Instructions for the task: Write only the number of lines in the records beneath that hold "return".

The input:
- Opening Delimiter -

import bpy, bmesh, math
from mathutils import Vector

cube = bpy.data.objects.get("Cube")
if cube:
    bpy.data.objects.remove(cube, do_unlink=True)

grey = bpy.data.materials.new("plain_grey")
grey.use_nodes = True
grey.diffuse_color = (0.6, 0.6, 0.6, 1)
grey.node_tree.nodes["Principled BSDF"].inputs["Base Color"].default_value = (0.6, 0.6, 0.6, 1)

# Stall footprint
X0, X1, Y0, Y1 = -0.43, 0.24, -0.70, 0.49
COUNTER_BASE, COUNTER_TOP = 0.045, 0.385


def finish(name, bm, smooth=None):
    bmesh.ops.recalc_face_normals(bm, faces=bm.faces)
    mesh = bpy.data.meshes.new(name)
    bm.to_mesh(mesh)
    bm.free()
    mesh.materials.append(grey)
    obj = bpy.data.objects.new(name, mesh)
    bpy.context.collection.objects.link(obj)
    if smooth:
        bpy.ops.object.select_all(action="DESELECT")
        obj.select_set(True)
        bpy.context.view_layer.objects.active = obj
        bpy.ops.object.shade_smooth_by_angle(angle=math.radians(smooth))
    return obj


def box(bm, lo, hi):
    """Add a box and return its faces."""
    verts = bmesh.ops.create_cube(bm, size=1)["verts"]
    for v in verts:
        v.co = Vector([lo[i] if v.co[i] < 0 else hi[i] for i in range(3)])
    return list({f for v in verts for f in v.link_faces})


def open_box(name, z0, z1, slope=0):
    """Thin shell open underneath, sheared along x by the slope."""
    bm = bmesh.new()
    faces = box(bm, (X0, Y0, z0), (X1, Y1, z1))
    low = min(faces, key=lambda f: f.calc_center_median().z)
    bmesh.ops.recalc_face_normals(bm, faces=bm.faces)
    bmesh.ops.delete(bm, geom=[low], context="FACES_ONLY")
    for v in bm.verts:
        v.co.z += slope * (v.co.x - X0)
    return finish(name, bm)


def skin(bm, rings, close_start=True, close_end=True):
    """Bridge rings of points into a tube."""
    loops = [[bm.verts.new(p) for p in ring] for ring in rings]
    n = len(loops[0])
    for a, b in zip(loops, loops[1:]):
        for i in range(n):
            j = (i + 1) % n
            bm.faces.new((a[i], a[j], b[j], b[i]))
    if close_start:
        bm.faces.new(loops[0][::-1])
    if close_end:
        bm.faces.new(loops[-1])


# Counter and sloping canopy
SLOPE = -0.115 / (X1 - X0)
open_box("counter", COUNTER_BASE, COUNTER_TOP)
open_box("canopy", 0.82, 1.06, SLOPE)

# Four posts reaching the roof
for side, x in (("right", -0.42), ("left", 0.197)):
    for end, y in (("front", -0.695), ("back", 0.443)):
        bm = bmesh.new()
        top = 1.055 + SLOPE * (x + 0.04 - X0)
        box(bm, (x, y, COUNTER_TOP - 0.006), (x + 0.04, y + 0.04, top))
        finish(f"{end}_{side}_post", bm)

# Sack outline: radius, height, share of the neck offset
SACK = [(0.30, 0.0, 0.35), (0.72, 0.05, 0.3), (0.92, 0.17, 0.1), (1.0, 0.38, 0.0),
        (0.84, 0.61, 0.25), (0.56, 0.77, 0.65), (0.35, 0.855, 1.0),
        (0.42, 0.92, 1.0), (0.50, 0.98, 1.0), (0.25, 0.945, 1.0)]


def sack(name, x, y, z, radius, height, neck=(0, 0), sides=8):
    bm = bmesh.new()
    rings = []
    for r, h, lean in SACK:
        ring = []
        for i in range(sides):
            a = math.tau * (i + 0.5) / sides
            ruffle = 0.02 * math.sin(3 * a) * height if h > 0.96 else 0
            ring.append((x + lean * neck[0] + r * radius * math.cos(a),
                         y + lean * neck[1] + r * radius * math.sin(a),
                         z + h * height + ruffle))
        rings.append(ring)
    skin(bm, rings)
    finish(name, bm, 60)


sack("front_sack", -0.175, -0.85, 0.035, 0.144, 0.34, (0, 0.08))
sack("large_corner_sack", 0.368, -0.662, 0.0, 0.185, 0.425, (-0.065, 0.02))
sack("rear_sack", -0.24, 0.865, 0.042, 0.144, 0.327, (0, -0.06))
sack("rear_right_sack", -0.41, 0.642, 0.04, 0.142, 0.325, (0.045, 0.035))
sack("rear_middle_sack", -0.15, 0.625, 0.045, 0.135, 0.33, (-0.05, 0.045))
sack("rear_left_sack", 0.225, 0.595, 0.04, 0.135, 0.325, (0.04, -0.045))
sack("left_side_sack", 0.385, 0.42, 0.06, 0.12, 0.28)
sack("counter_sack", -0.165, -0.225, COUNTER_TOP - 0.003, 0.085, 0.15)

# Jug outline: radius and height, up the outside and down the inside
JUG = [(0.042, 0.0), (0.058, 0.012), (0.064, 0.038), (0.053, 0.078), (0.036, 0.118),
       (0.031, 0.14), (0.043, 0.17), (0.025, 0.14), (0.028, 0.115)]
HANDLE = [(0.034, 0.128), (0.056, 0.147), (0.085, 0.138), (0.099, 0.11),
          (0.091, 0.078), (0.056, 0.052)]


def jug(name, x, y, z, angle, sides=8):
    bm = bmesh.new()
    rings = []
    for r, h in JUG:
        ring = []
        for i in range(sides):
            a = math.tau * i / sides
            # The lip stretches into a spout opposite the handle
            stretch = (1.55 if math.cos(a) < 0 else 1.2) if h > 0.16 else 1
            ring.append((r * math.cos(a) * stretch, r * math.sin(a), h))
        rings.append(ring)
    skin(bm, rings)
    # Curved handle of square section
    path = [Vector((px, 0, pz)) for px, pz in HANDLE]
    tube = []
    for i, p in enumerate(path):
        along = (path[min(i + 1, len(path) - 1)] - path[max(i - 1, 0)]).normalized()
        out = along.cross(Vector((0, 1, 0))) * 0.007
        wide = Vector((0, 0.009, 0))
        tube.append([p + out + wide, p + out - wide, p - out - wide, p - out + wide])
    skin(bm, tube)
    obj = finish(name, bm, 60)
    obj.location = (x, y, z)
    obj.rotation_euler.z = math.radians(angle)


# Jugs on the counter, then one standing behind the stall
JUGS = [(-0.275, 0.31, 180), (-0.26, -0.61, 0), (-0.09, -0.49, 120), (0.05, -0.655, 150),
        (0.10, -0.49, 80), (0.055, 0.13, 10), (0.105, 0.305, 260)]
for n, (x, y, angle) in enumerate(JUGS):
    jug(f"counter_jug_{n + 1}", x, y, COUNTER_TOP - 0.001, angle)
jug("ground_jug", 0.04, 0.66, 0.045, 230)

- Closing Delimiter -
- Opening Delimiter -

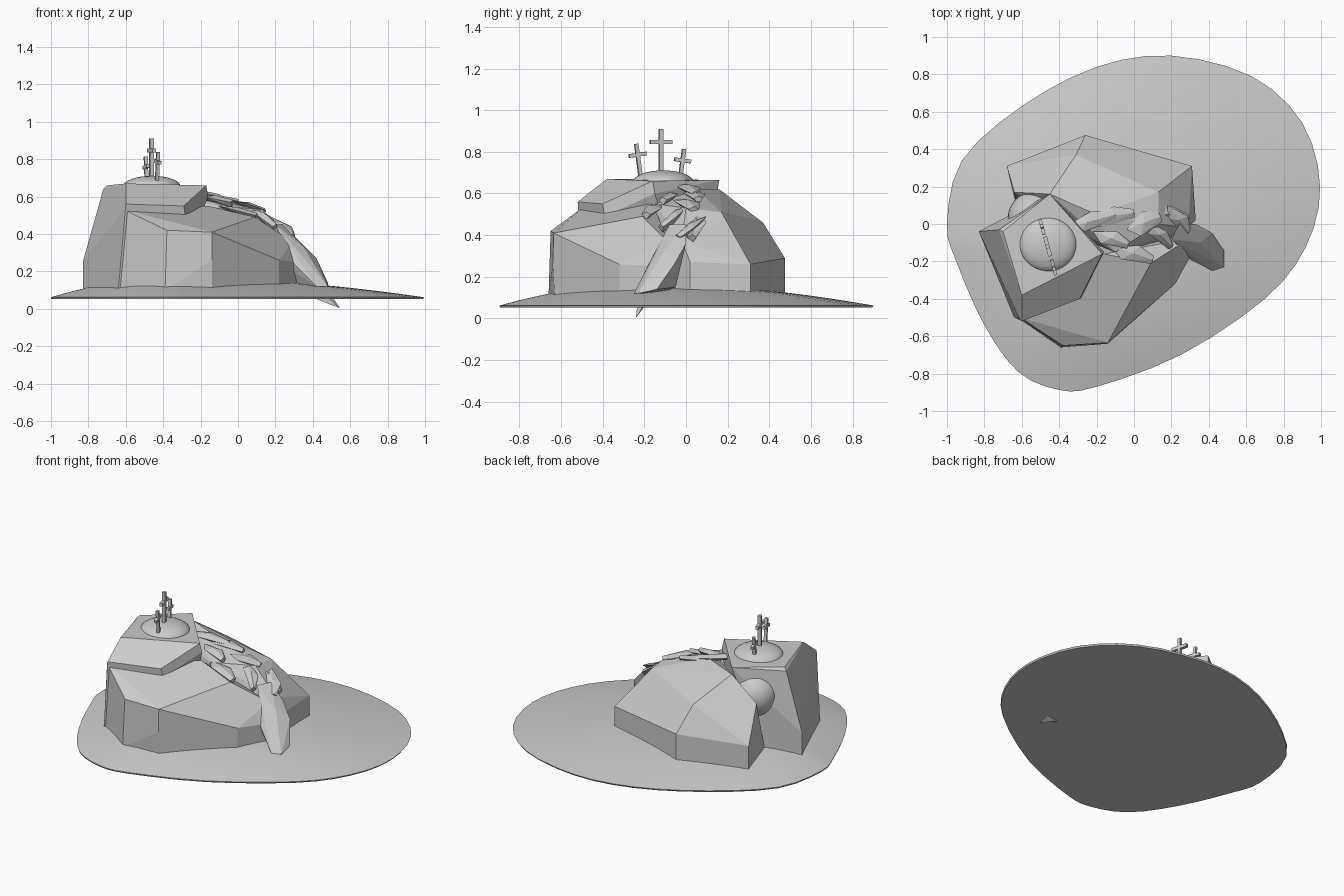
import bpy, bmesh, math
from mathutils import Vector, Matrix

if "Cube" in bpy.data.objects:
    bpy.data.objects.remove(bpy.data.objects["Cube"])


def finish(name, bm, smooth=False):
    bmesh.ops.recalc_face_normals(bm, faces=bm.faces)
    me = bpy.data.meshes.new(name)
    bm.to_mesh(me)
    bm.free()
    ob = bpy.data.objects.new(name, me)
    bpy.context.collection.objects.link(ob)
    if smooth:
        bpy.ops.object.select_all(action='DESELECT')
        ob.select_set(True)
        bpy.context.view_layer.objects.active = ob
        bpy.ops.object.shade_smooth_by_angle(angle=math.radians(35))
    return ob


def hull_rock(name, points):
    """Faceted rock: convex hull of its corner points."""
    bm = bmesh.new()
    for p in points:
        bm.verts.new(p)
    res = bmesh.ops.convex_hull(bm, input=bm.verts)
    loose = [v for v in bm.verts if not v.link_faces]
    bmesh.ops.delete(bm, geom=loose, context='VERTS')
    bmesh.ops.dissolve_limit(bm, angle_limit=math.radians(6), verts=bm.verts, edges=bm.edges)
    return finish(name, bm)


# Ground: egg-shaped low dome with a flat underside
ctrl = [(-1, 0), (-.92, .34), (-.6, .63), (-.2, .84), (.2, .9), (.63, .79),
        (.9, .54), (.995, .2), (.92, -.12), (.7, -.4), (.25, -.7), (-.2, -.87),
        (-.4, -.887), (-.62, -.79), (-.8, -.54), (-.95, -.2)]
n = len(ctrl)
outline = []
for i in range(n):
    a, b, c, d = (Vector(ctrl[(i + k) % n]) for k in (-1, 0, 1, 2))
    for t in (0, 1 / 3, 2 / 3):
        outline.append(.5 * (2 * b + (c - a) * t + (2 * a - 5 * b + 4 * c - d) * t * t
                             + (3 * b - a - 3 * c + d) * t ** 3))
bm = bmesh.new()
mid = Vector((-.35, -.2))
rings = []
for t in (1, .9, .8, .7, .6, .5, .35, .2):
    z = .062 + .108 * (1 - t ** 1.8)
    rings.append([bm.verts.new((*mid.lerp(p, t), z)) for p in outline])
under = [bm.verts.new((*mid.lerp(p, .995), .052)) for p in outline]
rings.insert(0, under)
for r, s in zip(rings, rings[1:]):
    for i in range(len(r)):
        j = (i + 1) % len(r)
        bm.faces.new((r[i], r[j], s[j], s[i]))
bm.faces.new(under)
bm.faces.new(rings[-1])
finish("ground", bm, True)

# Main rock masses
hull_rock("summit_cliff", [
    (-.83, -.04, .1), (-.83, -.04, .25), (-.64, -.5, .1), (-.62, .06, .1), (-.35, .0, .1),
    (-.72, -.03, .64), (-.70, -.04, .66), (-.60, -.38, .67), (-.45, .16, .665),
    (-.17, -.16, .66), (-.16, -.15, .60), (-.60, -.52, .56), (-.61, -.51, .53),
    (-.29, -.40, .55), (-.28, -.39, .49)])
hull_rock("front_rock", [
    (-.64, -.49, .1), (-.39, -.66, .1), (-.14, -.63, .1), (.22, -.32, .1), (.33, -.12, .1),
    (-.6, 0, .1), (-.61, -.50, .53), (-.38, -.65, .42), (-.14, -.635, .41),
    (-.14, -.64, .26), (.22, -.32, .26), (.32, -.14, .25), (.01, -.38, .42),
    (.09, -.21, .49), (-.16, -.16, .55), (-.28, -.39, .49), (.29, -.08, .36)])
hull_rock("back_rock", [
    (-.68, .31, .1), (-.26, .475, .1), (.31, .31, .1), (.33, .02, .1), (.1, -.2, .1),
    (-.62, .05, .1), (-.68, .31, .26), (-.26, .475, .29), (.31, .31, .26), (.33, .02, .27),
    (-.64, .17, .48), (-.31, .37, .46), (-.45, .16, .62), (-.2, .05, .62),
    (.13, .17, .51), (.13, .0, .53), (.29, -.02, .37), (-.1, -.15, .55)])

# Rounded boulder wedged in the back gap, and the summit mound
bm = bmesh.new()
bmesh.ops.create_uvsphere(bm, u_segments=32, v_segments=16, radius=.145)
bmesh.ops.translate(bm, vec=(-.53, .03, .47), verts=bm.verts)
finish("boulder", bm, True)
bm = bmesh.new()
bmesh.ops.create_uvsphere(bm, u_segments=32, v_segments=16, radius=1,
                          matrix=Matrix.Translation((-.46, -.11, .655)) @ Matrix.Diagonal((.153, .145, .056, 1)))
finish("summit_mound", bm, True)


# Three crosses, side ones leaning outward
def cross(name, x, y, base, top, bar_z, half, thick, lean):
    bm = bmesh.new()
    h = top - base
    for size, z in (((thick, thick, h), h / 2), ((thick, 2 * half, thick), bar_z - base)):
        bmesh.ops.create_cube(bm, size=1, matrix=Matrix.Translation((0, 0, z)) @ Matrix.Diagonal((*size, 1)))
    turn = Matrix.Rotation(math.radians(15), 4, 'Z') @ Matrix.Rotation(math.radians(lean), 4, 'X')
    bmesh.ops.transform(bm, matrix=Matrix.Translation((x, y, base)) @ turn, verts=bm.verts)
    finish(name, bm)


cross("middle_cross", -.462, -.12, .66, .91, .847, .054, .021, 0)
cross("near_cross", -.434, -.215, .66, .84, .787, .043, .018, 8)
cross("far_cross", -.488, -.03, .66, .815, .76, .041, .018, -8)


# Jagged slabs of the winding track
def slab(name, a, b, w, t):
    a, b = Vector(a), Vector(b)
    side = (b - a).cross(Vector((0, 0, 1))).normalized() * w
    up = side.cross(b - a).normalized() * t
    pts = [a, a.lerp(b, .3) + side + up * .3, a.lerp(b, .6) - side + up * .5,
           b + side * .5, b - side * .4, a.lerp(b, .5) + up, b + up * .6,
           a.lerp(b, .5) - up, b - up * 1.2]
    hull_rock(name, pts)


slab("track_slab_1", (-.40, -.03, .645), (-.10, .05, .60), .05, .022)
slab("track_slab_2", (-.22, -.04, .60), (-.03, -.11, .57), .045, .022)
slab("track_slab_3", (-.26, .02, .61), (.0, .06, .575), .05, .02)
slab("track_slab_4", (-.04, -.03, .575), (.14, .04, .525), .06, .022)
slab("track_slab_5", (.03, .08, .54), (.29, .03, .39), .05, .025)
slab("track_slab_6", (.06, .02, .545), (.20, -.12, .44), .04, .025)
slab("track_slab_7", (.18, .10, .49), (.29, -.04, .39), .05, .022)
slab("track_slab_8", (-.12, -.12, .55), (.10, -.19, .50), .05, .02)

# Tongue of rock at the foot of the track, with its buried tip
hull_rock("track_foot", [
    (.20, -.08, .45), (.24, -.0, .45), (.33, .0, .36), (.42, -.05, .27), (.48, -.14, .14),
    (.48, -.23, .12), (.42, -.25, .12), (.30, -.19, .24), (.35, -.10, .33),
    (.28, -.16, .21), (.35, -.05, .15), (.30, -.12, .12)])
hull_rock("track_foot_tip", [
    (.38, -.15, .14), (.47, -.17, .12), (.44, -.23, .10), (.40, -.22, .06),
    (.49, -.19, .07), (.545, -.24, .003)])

- Closing Delimiter -
- Opening Delimiter -

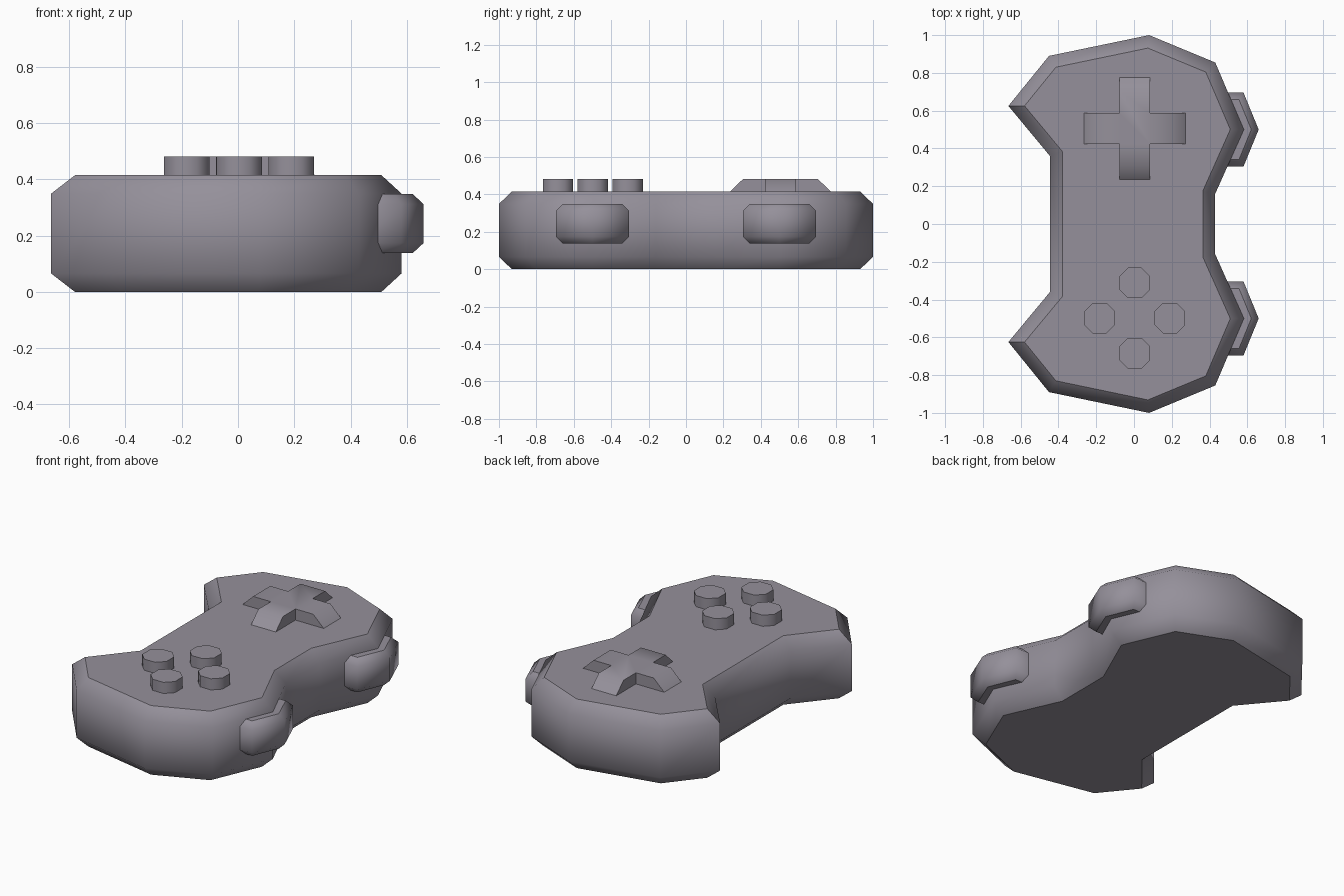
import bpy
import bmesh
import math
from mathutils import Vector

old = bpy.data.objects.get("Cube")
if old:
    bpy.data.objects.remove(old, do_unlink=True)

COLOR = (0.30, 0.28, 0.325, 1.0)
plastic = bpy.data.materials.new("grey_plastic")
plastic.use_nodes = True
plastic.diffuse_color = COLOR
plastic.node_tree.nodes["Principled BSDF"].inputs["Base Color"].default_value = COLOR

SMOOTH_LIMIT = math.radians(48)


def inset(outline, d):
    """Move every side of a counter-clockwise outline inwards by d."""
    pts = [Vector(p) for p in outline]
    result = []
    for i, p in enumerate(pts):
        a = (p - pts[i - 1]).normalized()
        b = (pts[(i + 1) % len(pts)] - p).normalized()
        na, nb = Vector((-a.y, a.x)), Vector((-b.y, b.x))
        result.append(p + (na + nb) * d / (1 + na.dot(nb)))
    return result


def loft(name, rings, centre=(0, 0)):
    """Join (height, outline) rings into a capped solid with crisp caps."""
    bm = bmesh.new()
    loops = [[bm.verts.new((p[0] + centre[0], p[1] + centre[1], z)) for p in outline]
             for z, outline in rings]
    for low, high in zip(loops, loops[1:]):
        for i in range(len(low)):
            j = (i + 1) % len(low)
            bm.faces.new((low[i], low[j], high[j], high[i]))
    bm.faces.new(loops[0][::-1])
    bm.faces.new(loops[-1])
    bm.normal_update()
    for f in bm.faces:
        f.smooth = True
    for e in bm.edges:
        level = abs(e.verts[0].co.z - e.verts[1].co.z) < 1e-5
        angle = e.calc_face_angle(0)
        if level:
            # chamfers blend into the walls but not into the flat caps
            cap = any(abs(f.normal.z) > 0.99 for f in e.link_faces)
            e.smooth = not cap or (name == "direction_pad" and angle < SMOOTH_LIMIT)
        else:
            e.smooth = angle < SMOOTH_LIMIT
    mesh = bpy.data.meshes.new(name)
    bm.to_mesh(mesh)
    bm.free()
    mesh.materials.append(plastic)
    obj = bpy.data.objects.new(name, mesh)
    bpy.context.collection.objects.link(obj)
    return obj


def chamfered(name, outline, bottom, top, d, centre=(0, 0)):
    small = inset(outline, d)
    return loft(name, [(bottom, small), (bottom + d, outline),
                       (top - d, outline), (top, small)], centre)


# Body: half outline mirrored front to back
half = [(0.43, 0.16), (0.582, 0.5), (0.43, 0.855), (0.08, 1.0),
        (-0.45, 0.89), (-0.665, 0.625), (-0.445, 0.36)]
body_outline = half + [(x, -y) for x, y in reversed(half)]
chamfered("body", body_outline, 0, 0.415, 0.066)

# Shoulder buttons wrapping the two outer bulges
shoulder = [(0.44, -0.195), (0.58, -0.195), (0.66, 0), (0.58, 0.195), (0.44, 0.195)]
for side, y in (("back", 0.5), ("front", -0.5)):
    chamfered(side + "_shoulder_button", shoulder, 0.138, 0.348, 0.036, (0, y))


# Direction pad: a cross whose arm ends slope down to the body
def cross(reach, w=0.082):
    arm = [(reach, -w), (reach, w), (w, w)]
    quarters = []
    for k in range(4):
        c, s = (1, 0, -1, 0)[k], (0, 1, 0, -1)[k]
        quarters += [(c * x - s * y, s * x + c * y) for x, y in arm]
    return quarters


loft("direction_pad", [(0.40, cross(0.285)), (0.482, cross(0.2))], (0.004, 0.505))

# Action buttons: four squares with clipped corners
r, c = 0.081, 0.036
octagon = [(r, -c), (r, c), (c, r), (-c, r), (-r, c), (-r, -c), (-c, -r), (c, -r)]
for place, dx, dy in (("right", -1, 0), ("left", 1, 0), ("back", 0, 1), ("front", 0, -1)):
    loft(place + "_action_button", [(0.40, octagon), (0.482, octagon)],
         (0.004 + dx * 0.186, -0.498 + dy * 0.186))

- Closing Delimiter -

Solution for this exercise: 10